Problem –
Copy each line exactly, starting with the one that contains "0.2), trim, bag);" and stopping after the last line of the material below, with nothing else.

╭──

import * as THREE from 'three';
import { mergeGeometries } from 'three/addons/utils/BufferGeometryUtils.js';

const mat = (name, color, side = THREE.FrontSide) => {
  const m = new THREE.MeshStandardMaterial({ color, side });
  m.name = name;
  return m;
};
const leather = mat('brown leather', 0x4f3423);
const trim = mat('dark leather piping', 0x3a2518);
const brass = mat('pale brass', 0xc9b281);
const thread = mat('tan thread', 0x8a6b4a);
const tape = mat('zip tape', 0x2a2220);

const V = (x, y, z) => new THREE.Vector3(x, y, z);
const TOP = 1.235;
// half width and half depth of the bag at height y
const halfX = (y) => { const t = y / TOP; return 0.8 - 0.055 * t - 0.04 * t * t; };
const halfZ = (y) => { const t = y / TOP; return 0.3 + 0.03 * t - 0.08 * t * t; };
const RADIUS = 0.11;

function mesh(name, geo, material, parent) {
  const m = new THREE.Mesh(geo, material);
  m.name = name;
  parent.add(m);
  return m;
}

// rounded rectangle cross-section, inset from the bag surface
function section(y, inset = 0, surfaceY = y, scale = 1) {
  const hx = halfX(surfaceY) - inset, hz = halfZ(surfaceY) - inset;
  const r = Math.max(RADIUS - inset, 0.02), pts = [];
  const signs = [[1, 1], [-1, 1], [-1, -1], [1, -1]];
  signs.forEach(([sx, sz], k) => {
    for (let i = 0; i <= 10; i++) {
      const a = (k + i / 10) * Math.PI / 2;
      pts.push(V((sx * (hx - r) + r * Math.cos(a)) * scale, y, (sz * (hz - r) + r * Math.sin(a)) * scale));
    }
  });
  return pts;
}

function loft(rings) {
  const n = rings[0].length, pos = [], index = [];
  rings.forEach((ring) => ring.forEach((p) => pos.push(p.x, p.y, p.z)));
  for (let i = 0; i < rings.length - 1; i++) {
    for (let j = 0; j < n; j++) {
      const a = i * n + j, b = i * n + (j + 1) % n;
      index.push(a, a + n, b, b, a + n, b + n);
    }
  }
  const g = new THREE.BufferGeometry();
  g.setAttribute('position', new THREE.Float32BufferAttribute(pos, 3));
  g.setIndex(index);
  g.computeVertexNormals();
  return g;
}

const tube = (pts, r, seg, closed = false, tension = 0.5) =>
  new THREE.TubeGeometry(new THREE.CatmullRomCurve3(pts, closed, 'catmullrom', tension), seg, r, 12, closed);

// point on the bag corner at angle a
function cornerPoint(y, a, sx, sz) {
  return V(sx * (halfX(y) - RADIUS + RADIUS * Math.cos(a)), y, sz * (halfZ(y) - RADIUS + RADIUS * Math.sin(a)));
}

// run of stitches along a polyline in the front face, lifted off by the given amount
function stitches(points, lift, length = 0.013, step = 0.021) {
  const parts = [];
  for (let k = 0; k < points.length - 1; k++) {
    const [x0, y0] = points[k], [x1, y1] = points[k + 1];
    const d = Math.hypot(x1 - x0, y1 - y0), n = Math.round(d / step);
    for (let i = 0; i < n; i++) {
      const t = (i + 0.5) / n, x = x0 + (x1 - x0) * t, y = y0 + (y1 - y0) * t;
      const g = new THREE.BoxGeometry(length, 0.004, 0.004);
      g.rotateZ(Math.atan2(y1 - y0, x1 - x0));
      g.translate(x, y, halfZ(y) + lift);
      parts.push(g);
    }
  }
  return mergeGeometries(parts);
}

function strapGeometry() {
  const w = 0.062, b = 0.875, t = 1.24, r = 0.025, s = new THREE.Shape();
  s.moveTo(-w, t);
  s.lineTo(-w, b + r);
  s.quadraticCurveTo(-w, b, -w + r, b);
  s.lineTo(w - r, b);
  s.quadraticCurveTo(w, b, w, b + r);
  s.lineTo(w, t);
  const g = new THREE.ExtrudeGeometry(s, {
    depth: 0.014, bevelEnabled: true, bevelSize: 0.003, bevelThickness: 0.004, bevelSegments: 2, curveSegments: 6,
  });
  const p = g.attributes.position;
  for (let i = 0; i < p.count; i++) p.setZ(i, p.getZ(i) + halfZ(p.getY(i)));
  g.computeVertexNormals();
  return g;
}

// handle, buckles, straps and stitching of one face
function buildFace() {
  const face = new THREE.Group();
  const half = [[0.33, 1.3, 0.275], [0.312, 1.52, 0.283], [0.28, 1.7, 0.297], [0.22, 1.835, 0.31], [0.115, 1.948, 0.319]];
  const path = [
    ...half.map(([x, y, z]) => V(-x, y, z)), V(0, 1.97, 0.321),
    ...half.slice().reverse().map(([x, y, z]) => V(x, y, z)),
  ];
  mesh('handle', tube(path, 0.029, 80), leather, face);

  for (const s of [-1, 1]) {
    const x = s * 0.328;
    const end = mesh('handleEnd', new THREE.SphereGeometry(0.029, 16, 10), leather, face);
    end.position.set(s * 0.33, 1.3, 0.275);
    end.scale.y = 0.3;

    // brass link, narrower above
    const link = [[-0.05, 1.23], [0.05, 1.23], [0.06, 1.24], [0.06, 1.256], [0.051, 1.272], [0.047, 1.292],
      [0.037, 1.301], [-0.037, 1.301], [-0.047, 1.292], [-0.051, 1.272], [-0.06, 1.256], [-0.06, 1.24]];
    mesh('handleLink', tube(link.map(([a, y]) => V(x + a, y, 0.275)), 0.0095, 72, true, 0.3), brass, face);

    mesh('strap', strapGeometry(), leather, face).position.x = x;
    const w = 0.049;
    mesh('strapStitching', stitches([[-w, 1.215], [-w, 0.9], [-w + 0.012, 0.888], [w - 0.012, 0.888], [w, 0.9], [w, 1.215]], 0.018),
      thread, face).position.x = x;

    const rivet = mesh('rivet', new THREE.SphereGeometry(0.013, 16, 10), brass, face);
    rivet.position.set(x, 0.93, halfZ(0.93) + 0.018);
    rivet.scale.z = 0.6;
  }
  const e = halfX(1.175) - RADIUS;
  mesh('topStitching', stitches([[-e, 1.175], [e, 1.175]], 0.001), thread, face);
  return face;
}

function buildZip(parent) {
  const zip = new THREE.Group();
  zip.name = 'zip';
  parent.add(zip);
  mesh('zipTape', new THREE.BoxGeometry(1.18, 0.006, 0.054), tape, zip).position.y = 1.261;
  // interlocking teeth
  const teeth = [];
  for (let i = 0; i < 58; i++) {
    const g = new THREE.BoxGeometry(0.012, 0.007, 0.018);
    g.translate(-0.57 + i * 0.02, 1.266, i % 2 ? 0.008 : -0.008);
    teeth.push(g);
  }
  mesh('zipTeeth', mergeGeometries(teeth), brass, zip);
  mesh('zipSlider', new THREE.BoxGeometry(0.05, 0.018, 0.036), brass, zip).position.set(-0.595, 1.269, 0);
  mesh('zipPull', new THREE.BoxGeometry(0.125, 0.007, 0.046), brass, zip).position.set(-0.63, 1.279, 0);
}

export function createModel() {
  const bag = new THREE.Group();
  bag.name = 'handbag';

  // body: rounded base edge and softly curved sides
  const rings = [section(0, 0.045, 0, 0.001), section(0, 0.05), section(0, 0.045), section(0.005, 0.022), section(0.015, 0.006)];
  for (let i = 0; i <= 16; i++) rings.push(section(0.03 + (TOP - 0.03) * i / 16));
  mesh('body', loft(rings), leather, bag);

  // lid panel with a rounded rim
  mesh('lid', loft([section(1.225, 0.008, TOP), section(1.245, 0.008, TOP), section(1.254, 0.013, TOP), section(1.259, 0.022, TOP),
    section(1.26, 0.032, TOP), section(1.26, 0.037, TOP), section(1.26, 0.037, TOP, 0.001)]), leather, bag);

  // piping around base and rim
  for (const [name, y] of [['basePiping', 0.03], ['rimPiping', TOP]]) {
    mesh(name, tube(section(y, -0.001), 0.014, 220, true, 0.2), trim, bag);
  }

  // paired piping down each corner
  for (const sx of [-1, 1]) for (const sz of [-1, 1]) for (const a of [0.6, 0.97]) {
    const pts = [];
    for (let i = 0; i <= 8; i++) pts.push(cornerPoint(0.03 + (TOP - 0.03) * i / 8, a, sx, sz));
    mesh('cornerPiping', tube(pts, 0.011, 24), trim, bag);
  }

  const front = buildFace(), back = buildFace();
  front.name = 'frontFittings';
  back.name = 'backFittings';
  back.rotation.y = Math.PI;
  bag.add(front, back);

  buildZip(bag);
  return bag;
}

╰──

The completed task –
    mesh(name, tube(section(y, -0.001), 0.014, 220, true, 0.2), trim, bag);
  }

  // paired piping down each corner
  for (const sx of [-1, 1]) for (const sz of [-1, 1]) for (const a of [0.6, 0.97]) {
    const pts = [];
    for (let i = 0; i <= 8; i++) pts.push(cornerPoint(0.03 + (TOP - 0.03) * i / 8, a, sx, sz));
    mesh('cornerPiping', tube(pts, 0.011, 24), trim, bag);
  }

  const front = buildFace(), back = buildFace();
  front.name = 'frontFittings';
  back.name = 'backFittings';
  back.rotation.y = Math.PI;
  bag.add(front, back);

  buildZip(bag);
  return bag;
}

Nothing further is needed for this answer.